▶ _Exercise objective_: Keeping pictures out, repeat the lines of the listing below exactly, starting at its first line and finishing with the one that holds "return plate".
++++ Material for this exercise ++++
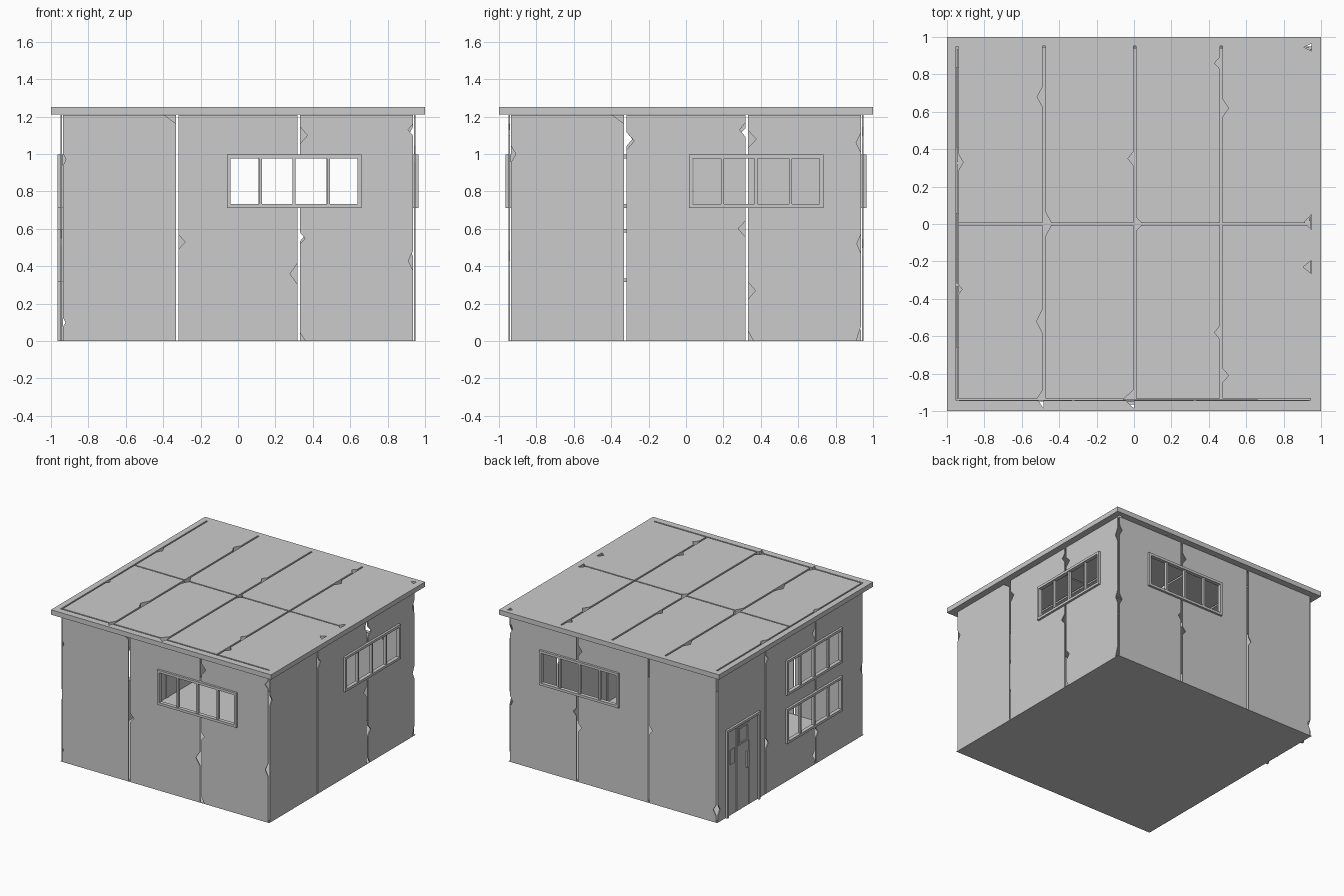
import bpy, bmesh, math
from mathutils import Matrix

cube = bpy.data.objects.get("Cube")
if cube:
    bpy.data.objects.remove(cube, do_unlink=True)

concrete = bpy.data.materials.new("concrete_grey")
concrete.use_nodes = True
GREY = (0.6, 0.6, 0.6, 1)
concrete.diffuse_color = GREY
concrete.node_tree.nodes["Principled BSDF"].inputs["Base Color"].default_value = GREY


def rect(u0, u1, v0, v1):
    return [(u0, v0), (u1, v0), (u1, v1), (u0, v1)]


def prisms(name, parts, matrix):
    """One object from (outline, low, high) prisms drawn in a local plane."""
    bm = bmesh.new()
    for outline, low, high in parts:
        a = [bm.verts.new((u, v, low)) for u, v in outline]
        b = [bm.verts.new((u, v, high)) for u, v in outline]
        bm.faces.new(a)
        bm.faces.new(b)
        for i in range(len(a)):
            j = (i + 1) % len(a)
            bm.faces.new((a[i], a[j], b[j], b[i]))
    bmesh.ops.recalc_face_normals(bm, faces=bm.faces)
    bm.transform(matrix)
    mesh = bpy.data.meshes.new(name)
    bm.to_mesh(mesh)
    bm.free()
    mesh.materials.append(concrete)
    obj = bpy.data.objects.new(name, mesh)
    bpy.context.collection.objects.link(obj)
    return obj


def cut_plate(name, outline, low, high, holes, matrix):
    """A flat slab with openings cut right through it."""
    plate = prisms(name, [(outline, low, high)], matrix)
    cutter = prisms(name + "_cutter", [(h, low - 0.05, high + 0.05) for h in holes], matrix)
    cutter.hide_render = True
    mod = plate.modifiers.new("openings", "BOOLEAN")
    mod.operation, mod.solver, mod.object = "DIFFERENCE", "EXACT", cutter
    mod.use_self = True
    bpy.context.view_layer.objects.active = plate
    bpy.ops.object.modifier_apply(modifier=mod.name)
    bpy.data.objects.remove(cutter, do_unlink=True)
    return plate


def chip(seam, at, reach, half):
    """Triangular break in a seam; reach is signed across the seam."""
    root = seam - math.copysign(0.003, reach)
    return [(root, at - half), (seam + reach, at), (root, at + half)]


FRAME = 0.02          # width of frame bars
W, H = 0.72, 0.285    # window size
BARS = (0.18, 0.36, 0.543)
OUT = 0.966           # outer face of the frames


def window(name, u, v, matrix):
    parts = [(rect(u, u + W, v, v + FRAME), 0.935, OUT),
             (rect(u, u + W, v + H - FRAME, v + H), 0.935, OUT),
             (rect(u, u + FRAME, v + FRAME, v + H - FRAME), 0.935, OUT),
             (rect(u + W - FRAME, u + W, v + FRAME, v + H - FRAME), 0.935, OUT)]
    parts += [(rect(u + b - 0.008, u + b + 0.008, v + FRAME, v + H - FRAME), 0.938, 0.96)
              for b in BARS]
    prisms(name, parts, matrix)


# Walls: name, quarter turns, windows (u, v), chips (seam, height, reach, half)
SEAM, END, TOP, SILL = 0.324, 0.936, 1.21, 0.712
WALLS = [
    ("front", 0, [(-0.06, SILL)],
     [(-SEAM, TOP, -0.065, 0.05), (-SEAM, 0.53, 0.035, 0.04), (SEAM, 1.1, 0.04, 0.05),
      (SEAM, 0.55, 0.028, 0.035), (SEAM, 0.36, -0.038, 0.06), (SEAM, 0, 0.03, 0.05),
      (-END, 0.97, 0.016, 0.04), (-END, 0.1, 0.014, 0.03),
      (END, 1.13, -0.027, 0.035), (END, 0.43, -0.025, 0.06)]),
    ("left", 1, [(0.015, SILL)],
     [(-SEAM, TOP, -0.065, 0.05), (-SEAM, 1.07, 0.04, 0.05), (SEAM, 1.13, -0.03, 0.04),
      (SEAM, 1.08, 0.045, 0.05), (SEAM, 0.6, -0.038, 0.045), (SEAM, 0.27, 0.04, 0.05),
      (SEAM, 0, 0.03, 0.06), (-END, 1, 0.026, 0.05), (END, 1.06, -0.026, 0.06),
      (END, 0.52, -0.022, 0.06), (END, 0, -0.026, 0.09)]),
    ("back", 2, [(-0.66, SILL)],
     [(-SEAM, 1.08, 0.035, 0.05), (-SEAM, 0.57, -0.03, 0.04), (-SEAM, 0.45, 0.03, 0.04),
      (SEAM, 0.6, 0.025, 0.04), (END, 0.1, -0.025, 0.05), (-END, 0.5, 0.025, 0.05),
      (-END, 1.1, 0.025, 0.05)]),
    ("right", 3, [(-0.06, SILL), (-0.06, 0.315)],
     [(-SEAM, 1.1, 0.035, 0.04), (-SEAM, 0.41, 0.035, 0.05), (SEAM, 1.08, -0.03, 0.04),
      (SEAM, 0.25, 0.035, 0.04), (SEAM, 0.08, -0.03, 0.04), (-END, 0.1, 0.025, 0.05),
      (END, 0.55, -0.025, 0.05)]),
]
upright = Matrix.Rotation(math.pi / 2, 4, "X")
for side, turns, windows, chips in WALLS:
    place = Matrix.Rotation(turns * math.pi / 2, 4, "Z") @ upright
    holes = [rect(s - 0.007, s + 0.007, -0.1, 1.3) for s in (-SEAM, SEAM)]
    holes += [chip(s + math.copysign(0.007 if abs(s) < 0.5 else -0.0, r), z, r, h)
              for s, z, r, h in chips]
    holes += [rect(u + 0.01, u + W - 0.01, v + 0.01, v + H - 0.01) for u, v in windows]
    cut_plate(side + "_wall", rect(-END, END, 0.004, TOP), 0.94, 0.948, holes, place)
    for i, (u, v) in enumerate(windows):
        window(f"{side}_window_{i + 1}", u, v, place)

# Door: frame, leaf, raised bars, small pane surround and handle plates
place = Matrix.Rotation(-math.pi / 2, 4, "Z") @ upright
D0, D1, DT = -0.84, -0.41, 0.72
prisms("door_frame", [(rect(D0, D0 + FRAME, 0, DT), 0.935, OUT),
                      (rect(D1 - FRAME, D1, 0, DT), 0.935, OUT),
                      (rect(D0 + FRAME, D1 - FRAME, DT - FRAME, DT), 0.935, OUT)], place)
prisms("door_leaf", [(rect(D0 + FRAME, D1 - FRAME, 0.005, DT - FRAME), 0.938, 0.951)], place)
prisms("door_bars", [(rect(u - 0.006, u + 0.006, 0.005, DT - FRAME), 0.951, 0.956)
                     for u in (-0.7, -0.54)], place)
prisms("door_pane_frame", [(rect(-0.69, -0.55, z, z + 0.014), 0.951, 0.96)
                           for z in (0.54, 0.67)] +
       [(rect(u, u + 0.014, 0.554, 0.67), 0.951, 0.96) for u in (-0.69, -0.564)], place)
prisms("door_plates", [(rect(-0.79, -0.73, 0.42, 0.54), 0.951, 0.957),
                       (rect(-0.58, -0.55, 0.32, 0.45), 0.951, 0.964)], place)

# Floor
flat = Matrix.Identity(4)
prisms("floor", [(rect(-0.948, 0.948, -0.948, 0.948), 0, 0.004)], flat)

# Roof slab with open seams and chips
slits = [rect(-0.951, -0.939, -0.945, 0.95), rect(-0.95, 0.945, -0.945, -0.934),
         rect(-0.945, 0.945, -0.005, 0.005)]
slits += [rect(x - 0.007, x + 0.007, -0.94, 0.952) for x in (-0.481, 0.003, 0.467)]
ROOF_CHIPS = [
    (-0.488, 0.68, -0.03, 0.06), (-0.488, -0.52, -0.033, 0.07), (-0.488, -0.935, -0.03, 0.05),
    (-0.474, 0, 0.035, 0.07), (-0.004, 0.35, -0.028, 0.04), (0.01, 0, 0.035, 0.04),
    (-0.004, -0.935, -0.05, 0.05), (0.46, 0.86, -0.03, 0.035), (0.474, 0.62, 0.032, 0.05),
    (0.46, -0.58, -0.03, 0.04), (0.474, -0.81, 0.032, 0.04), (-0.939, 0.33, 0.025, 0.05),
    (-0.939, -0.35, 0.02, 0.03), (0.945, 0.01, -0.035, 0.04), (0.945, -0.23, -0.04, 0.035),
    (0.945, 0.945, -0.035, 0.02)]
cut_plate("roof", rect(-1, 1, -1, 1), 1.212, 1.252,
          slits + [chip(*c) for c in ROOF_CHIPS], flat)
++++
▶ _Answer to the exercise_:
import bpy, bmesh, math
from mathutils import Matrix

cube = bpy.data.objects.get("Cube")
if cube:
    bpy.data.objects.remove(cube, do_unlink=True)

concrete = bpy.data.materials.new("concrete_grey")
concrete.use_nodes = True
GREY = (0.6, 0.6, 0.6, 1)
concrete.diffuse_color = GREY
concrete.node_tree.nodes["Principled BSDF"].inputs["Base Color"].default_value = GREY


def rect(u0, u1, v0, v1):
    return [(u0, v0), (u1, v0), (u1, v1), (u0, v1)]


def prisms(name, parts, matrix):
    """One object from (outline, low, high) prisms drawn in a local plane."""
    bm = bmesh.new()
    for outline, low, high in parts:
        a = [bm.verts.new((u, v, low)) for u, v in outline]
        b = [bm.verts.new((u, v, high)) for u, v in outline]
        bm.faces.new(a)
        bm.faces.new(b)
        for i in range(len(a)):
            j = (i + 1) % len(a)
            bm.faces.new((a[i], a[j], b[j], b[i]))
    bmesh.ops.recalc_face_normals(bm, faces=bm.faces)
    bm.transform(matrix)
    mesh = bpy.data.meshes.new(name)
    bm.to_mesh(mesh)
    bm.free()
    mesh.materials.append(concrete)
    obj = bpy.data.objects.new(name, mesh)
    bpy.context.collection.objects.link(obj)
    return obj


def cut_plate(name, outline, low, high, holes, matrix):
    """A flat slab with openings cut right through it."""
    plate = prisms(name, [(outline, low, high)], matrix)
    cutter = prisms(name + "_cutter", [(h, low - 0.05, high + 0.05) for h in holes], matrix)
    cutter.hide_render = True
    mod = plate.modifiers.new("openings", "BOOLEAN")
    mod.operation, mod.solver, mod.object = "DIFFERENCE", "EXACT", cutter
    mod.use_self = True
    bpy.context.view_layer.objects.active = plate
    bpy.ops.object.modifier_apply(modifier=mod.name)
    bpy.data.objects.remove(cutter, do_unlink=True)
    return plate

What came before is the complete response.